Applicant Tracking Systems (ATS) are applications that analyze CVs. It is a fundamental IT tool for the Human Resources area since it is more efficient, saving time and money in companies that frequently select personnel.
98% of Fortune 500 companies screen candidate resumes through an applicant tracking system before a recruiter; therefore, the recruiter will make a selection based on the selection made (through algorithms) by the software. It is worth noting that more and more small and medium-sized companies are using the ATS. A Kelly OCG survey estimates that 66% of large companies and 35% of small organizations rely on recruiting software.
Large companies, or those hiring for multiple jobs, receive hundreds (and thousands) of resumes for any given job opening. Because it is becoming increasingly easier to apply for jobs online, many applicants are not qualified for the vacancies they apply for and do so to “see if they are lucky” or “to be considered for another vacancy”. The ATS can analyze these resumes, break them down and present the data they contain in a standardized format that is possible to review quickly.
If you are applying for a job vacancy in a large company, you are probably facing an ATS; if you do so by filling an online form, you are definitely through an ATS. Job sites like Indeed and LinkedIn have their own built-in ATS.
Now, how do ATS systems work? As mentioned, these software systems collect and store CVs in a database so recruiters can access them. In turn, recruiters can search and sort CVs in several ways, depending on the software used.
Some companies prefer to see each CV that applies for a specific vacancy. In this case, the recruiters give a quick look at the main aspects of each CV, for example, what is your current job, and the companies where you worked, among other data that you may consider of interest. In 6 seconds, they can determine if they want to get more information about the candidate.
A common way that recruiters filter CVs in an ATS is by searching for exclusive keywords. This search can contain several keywords or just one. An example would be: A multinational cleaning products company is looking for a traveling salesperson to cover a radius of 200 kilometers. Two hundred people applied for this job offer; thus, the company has 200 CVs. The recruiter will search for the keyword “Traveling Salesperson” where they will probably reduce that number to 50 CVs (or less). If candidates do not put that exact phrase, they will be excluded from this selection.
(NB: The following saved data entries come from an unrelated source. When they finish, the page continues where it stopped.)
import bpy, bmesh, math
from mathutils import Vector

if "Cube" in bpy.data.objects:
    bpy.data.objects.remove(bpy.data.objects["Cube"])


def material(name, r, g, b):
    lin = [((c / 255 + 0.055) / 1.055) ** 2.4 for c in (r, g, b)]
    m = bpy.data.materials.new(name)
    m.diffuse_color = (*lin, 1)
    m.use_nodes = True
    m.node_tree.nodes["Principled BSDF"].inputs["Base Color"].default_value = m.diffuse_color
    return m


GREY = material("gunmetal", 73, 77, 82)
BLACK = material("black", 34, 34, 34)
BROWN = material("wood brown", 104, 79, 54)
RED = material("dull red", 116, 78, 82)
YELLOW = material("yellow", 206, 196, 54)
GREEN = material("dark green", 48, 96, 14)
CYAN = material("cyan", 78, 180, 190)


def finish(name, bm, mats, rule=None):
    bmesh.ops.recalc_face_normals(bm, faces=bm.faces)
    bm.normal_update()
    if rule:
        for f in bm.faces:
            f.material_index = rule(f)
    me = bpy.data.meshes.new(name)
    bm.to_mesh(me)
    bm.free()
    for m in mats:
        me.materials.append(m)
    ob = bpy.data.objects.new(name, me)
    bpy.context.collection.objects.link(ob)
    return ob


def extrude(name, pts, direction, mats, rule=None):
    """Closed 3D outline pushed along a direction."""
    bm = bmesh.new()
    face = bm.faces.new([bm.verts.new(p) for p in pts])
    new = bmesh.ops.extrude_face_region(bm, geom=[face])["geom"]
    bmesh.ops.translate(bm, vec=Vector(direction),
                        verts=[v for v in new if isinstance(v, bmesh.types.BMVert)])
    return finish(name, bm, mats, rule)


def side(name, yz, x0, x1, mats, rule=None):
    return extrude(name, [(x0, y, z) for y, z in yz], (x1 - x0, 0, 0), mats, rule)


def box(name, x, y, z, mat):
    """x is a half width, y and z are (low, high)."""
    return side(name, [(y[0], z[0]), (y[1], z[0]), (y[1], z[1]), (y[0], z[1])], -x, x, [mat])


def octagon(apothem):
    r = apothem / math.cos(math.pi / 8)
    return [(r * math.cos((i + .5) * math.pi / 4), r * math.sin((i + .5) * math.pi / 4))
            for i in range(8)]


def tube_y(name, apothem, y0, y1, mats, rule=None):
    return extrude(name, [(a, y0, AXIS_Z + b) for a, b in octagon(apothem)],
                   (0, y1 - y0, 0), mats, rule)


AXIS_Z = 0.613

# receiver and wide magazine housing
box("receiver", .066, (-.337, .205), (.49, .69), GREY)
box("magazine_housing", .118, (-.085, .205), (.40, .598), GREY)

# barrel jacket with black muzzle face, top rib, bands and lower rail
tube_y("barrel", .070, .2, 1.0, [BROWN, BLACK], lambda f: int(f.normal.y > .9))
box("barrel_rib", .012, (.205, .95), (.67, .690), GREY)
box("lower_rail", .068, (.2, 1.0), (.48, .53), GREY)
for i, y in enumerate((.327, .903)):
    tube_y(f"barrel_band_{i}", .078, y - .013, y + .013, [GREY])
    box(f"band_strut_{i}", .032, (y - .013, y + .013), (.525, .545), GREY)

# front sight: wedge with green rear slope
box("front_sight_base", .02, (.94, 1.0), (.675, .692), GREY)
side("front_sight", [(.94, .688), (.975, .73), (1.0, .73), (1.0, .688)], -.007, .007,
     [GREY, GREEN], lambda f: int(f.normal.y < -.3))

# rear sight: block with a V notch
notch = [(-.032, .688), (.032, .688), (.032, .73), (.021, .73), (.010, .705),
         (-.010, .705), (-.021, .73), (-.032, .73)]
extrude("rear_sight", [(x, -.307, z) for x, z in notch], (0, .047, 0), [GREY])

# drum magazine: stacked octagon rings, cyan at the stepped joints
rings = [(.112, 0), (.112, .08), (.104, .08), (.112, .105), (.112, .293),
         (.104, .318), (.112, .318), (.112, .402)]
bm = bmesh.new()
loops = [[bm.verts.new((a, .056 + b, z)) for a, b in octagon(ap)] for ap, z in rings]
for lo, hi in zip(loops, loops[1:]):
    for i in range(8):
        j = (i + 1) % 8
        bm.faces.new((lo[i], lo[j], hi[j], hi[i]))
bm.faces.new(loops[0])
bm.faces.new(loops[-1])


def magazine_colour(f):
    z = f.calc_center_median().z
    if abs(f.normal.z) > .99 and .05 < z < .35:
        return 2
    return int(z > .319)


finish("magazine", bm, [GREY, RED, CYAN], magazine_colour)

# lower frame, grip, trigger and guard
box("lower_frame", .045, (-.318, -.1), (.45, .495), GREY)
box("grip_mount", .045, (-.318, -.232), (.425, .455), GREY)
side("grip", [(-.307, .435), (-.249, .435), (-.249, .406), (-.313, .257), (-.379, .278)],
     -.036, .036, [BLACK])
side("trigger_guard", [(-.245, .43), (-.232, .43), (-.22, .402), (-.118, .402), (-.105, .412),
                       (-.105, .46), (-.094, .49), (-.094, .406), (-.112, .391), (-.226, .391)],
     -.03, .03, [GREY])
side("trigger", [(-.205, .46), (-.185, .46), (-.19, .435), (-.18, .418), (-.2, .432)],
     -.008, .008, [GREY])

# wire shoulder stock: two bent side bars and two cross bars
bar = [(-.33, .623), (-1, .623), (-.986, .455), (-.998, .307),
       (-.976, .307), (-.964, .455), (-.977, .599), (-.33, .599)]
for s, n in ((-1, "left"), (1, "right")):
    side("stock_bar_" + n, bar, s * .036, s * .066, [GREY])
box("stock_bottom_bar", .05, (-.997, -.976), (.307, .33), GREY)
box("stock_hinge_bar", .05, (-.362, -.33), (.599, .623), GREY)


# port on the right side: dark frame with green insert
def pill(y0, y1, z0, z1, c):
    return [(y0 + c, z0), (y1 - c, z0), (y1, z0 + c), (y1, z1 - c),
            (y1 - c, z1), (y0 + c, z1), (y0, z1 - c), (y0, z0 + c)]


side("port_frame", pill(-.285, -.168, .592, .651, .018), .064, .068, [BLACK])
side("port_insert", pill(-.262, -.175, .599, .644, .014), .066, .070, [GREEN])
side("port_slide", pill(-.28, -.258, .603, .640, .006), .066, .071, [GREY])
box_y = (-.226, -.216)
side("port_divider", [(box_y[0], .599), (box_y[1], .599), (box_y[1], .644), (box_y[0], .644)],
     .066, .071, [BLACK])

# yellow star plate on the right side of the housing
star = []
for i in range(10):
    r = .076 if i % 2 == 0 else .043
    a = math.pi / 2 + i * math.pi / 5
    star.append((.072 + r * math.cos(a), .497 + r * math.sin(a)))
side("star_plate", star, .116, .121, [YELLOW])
Therefore, those applicants who can predict the correct CV keywords will have a better chance of being included in the selector’s search results. The best way to find out which skills and keywords to use is by analyzing the job description. The latest ATSs use artificial intelligence techniques that improve accuracy when filtering or ranking resumes.
ATS also helps manage the candidate selection process, allowing you to identify where each candidate is in the process. For example, if a candidate is scheduled for an interview or discarded because they dropped out of the process.
One of the reasons against ATS is that job selection processes should not depend on a procedure that resembles an SEO optimization targeting the candidate’s CV. The inflexibility of ATS is also often criticized because a synonym or change in the keyword structure can cause the exclusion of the CV.
There are numerous applicant tracking systems nowadays, each with particularities, strengths, and weaknesses.
Some tips for a CV to be selected by an ATS are:
- The CV should have a simple layout with simple headings, using a consistent work history format with its respective dates.
- As mentioned above, analyze the job vacancy, that is, what the company is requesting for that vacancy. In this way, include that or those keywords such as (in the case of our example) traveling salesman. That means each CV must base on the vacancy (even if they are similar to other vacancies).
- Avoid tables and graphs.
- Use a .docx or .pdf file format.
- Last but not least, some people trick the ATS algorithms by filling their CV with keywords. How do they do it? By writing the keywords on your CV in white or the same color as the page background, the keywords are invisible to the human eye. This trick can boost the positioning of your CV, but clearly, you will not be able to fool the recruiters. Recruiters evaluate the competencies and references of each candidate, besides being very skilled professionals in detecting lies.